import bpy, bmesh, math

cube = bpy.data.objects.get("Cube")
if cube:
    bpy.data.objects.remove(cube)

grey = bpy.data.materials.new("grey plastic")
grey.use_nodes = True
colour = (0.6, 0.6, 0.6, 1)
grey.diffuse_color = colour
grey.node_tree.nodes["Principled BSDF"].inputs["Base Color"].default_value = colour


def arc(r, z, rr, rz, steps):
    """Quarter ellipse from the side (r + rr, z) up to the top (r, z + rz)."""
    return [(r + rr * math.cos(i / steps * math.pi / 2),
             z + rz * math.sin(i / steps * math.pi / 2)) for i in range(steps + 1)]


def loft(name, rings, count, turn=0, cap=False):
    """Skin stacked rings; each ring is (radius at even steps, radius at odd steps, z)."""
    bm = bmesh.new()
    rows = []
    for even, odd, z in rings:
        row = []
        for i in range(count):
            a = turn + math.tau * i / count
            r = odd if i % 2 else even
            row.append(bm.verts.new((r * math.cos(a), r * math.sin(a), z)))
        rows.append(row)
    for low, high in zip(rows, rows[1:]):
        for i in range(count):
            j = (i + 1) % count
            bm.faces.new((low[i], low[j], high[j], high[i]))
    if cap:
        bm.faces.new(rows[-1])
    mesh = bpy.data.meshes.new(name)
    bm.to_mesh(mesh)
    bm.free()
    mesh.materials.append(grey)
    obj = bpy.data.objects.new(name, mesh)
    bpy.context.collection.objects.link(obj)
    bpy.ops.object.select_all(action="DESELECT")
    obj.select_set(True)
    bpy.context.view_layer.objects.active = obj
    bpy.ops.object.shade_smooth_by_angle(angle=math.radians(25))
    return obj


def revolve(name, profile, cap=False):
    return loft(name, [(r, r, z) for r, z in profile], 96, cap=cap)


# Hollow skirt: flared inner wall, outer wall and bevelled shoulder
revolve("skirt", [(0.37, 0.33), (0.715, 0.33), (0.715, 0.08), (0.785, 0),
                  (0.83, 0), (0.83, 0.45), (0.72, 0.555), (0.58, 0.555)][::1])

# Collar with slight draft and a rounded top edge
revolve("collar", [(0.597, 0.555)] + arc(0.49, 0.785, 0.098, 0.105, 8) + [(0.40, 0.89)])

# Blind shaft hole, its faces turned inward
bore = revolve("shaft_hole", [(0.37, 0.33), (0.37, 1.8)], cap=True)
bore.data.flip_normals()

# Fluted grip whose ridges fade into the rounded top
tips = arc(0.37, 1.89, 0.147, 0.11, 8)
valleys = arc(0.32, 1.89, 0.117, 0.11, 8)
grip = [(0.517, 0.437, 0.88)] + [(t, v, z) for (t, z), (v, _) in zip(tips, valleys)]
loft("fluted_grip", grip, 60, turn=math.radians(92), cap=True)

--

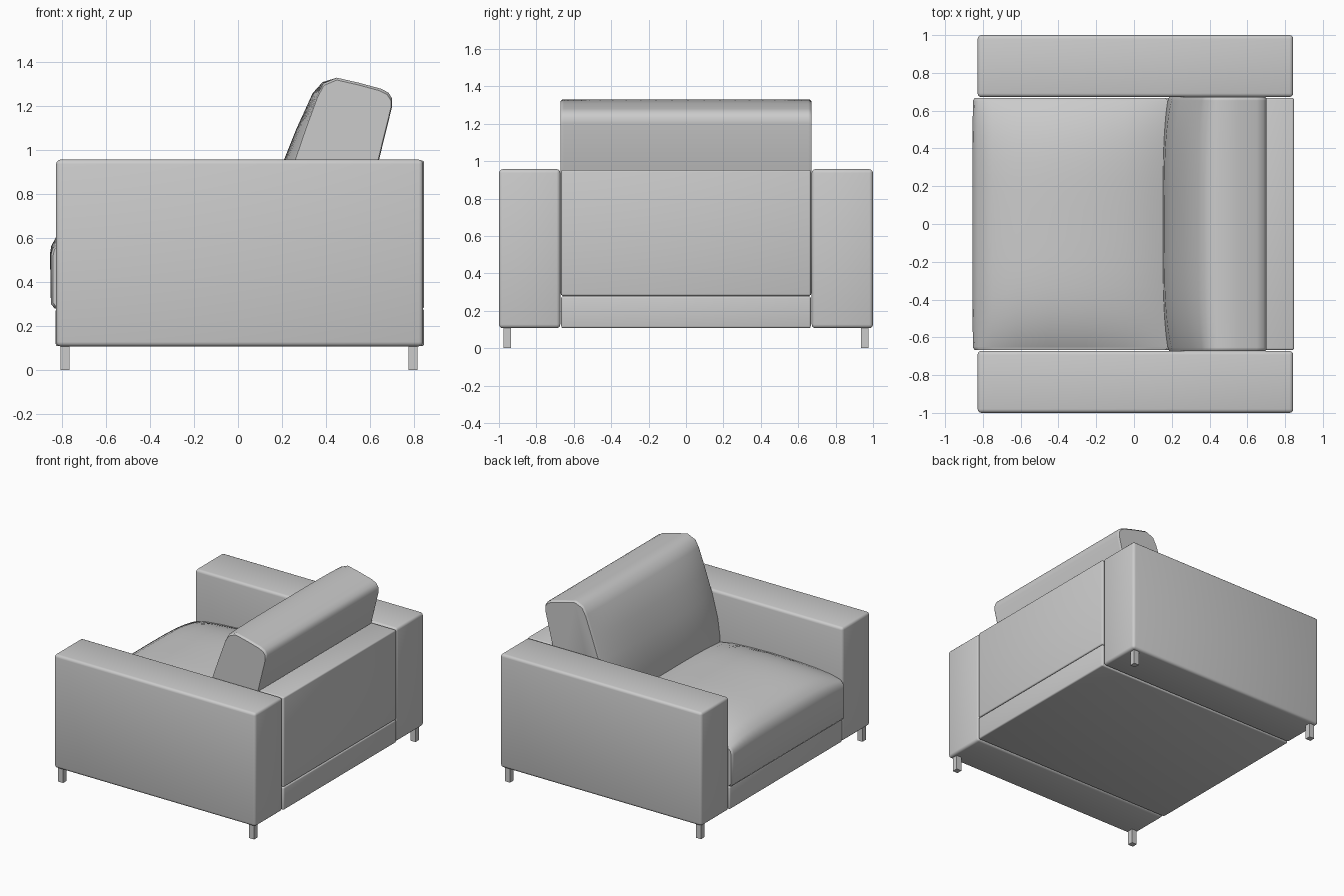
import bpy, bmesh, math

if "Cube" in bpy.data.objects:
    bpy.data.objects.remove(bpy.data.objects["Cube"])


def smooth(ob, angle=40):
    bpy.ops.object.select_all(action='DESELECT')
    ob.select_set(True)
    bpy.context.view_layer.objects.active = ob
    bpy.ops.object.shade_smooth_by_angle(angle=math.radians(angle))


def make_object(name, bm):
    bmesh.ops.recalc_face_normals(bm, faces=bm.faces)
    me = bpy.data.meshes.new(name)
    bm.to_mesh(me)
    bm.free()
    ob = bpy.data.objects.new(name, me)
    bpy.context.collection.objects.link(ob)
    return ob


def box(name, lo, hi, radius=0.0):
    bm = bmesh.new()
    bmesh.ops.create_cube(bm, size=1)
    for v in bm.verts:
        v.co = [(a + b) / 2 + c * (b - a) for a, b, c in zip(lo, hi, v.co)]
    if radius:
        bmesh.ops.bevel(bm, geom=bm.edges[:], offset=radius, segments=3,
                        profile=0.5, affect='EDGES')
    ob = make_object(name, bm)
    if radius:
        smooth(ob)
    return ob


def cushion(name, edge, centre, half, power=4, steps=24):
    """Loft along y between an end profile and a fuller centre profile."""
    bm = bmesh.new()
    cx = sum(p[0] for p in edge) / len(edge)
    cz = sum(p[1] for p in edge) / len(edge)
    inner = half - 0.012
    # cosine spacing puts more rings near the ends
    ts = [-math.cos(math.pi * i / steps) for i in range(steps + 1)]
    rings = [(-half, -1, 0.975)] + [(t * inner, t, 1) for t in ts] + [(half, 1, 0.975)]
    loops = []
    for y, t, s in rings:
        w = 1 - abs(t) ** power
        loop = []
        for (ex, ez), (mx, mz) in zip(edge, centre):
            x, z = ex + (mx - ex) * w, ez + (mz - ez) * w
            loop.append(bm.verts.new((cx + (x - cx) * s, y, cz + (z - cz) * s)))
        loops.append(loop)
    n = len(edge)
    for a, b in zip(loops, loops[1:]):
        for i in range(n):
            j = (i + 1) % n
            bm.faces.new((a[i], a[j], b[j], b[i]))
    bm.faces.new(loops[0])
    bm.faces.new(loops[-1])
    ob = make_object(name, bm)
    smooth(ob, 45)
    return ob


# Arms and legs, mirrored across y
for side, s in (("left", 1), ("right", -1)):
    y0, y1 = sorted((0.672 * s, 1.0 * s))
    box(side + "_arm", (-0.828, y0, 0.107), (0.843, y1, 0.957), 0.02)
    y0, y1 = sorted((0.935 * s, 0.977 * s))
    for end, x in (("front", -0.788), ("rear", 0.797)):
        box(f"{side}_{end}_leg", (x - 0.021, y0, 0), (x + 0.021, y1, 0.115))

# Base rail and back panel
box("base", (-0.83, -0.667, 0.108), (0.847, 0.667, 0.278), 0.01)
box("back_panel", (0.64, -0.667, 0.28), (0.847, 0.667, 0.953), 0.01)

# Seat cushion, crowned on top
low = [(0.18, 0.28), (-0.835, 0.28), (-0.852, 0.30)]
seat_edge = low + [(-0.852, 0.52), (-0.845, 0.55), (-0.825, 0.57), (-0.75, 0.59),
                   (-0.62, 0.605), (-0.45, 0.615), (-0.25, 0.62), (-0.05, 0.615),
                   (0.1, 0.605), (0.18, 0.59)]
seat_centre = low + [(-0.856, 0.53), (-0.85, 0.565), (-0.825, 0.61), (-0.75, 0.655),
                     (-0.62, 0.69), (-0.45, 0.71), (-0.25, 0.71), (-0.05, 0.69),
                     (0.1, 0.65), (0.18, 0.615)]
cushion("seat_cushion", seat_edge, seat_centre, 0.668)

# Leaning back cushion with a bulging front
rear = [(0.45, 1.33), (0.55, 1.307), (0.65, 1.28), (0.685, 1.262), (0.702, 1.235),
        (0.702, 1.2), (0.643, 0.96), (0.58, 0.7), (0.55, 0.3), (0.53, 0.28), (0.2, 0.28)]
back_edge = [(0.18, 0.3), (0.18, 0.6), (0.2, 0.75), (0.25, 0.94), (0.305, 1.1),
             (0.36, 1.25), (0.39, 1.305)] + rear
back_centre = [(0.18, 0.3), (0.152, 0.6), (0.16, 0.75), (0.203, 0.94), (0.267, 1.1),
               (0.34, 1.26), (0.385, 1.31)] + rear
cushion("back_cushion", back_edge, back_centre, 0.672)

--

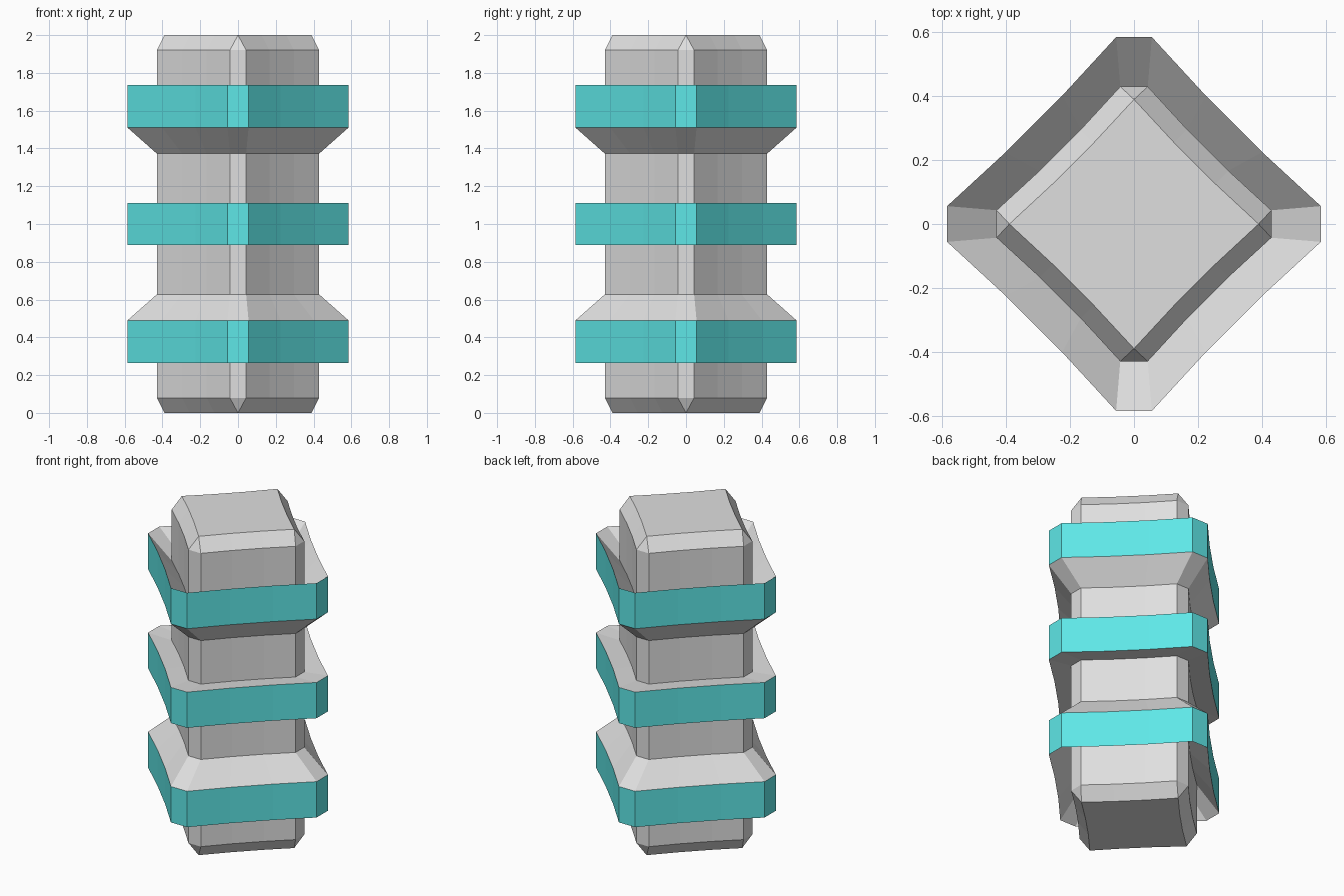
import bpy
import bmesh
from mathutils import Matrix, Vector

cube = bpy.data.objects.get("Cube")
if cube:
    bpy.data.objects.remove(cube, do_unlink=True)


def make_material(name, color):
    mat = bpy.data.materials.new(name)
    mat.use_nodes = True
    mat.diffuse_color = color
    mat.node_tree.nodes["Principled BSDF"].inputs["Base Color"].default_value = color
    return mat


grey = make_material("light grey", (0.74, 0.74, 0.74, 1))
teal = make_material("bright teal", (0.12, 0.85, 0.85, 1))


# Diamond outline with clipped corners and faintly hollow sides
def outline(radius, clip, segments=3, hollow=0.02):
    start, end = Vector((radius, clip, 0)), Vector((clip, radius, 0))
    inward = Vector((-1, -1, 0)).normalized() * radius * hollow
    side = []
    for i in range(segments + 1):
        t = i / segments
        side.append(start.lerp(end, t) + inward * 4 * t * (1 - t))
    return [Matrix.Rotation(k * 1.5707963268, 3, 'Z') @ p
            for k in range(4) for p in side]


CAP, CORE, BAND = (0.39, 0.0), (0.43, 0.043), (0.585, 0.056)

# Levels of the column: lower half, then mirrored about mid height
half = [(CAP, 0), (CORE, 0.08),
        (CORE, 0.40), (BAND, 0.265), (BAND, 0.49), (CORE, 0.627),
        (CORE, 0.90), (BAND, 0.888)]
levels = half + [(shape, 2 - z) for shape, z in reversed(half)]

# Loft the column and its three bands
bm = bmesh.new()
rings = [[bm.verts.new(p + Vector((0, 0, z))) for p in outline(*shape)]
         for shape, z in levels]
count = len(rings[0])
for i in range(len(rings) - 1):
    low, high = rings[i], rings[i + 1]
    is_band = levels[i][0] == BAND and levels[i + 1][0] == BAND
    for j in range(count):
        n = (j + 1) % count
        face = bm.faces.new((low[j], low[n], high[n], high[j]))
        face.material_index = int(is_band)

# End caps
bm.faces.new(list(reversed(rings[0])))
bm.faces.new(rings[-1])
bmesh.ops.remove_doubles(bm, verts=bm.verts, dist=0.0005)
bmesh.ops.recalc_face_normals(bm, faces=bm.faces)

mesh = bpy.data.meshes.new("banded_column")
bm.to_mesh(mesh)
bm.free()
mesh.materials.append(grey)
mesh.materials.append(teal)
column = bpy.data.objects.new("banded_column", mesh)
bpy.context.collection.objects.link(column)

• WHAT IS EXPECTED: From the entries above, return exactly the line containing "tips = arc(0.37, 1.89, 0.147, 0.11, 8)", the line containing "60, turn=math.radians(92), cap=True)", and all lines between, and nothing else.

• ANSWER BOX:
tips = arc(0.37, 1.89, 0.147, 0.11, 8)
valleys = arc(0.32, 1.89, 0.117, 0.11, 8)
grip = [(0.517, 0.437, 0.88)] + [(t, v, z) for (t, z), (v, _) in zip(tips, valleys)]
loft("fluted_grip", grip, 60, turn=math.radians(92), cap=True)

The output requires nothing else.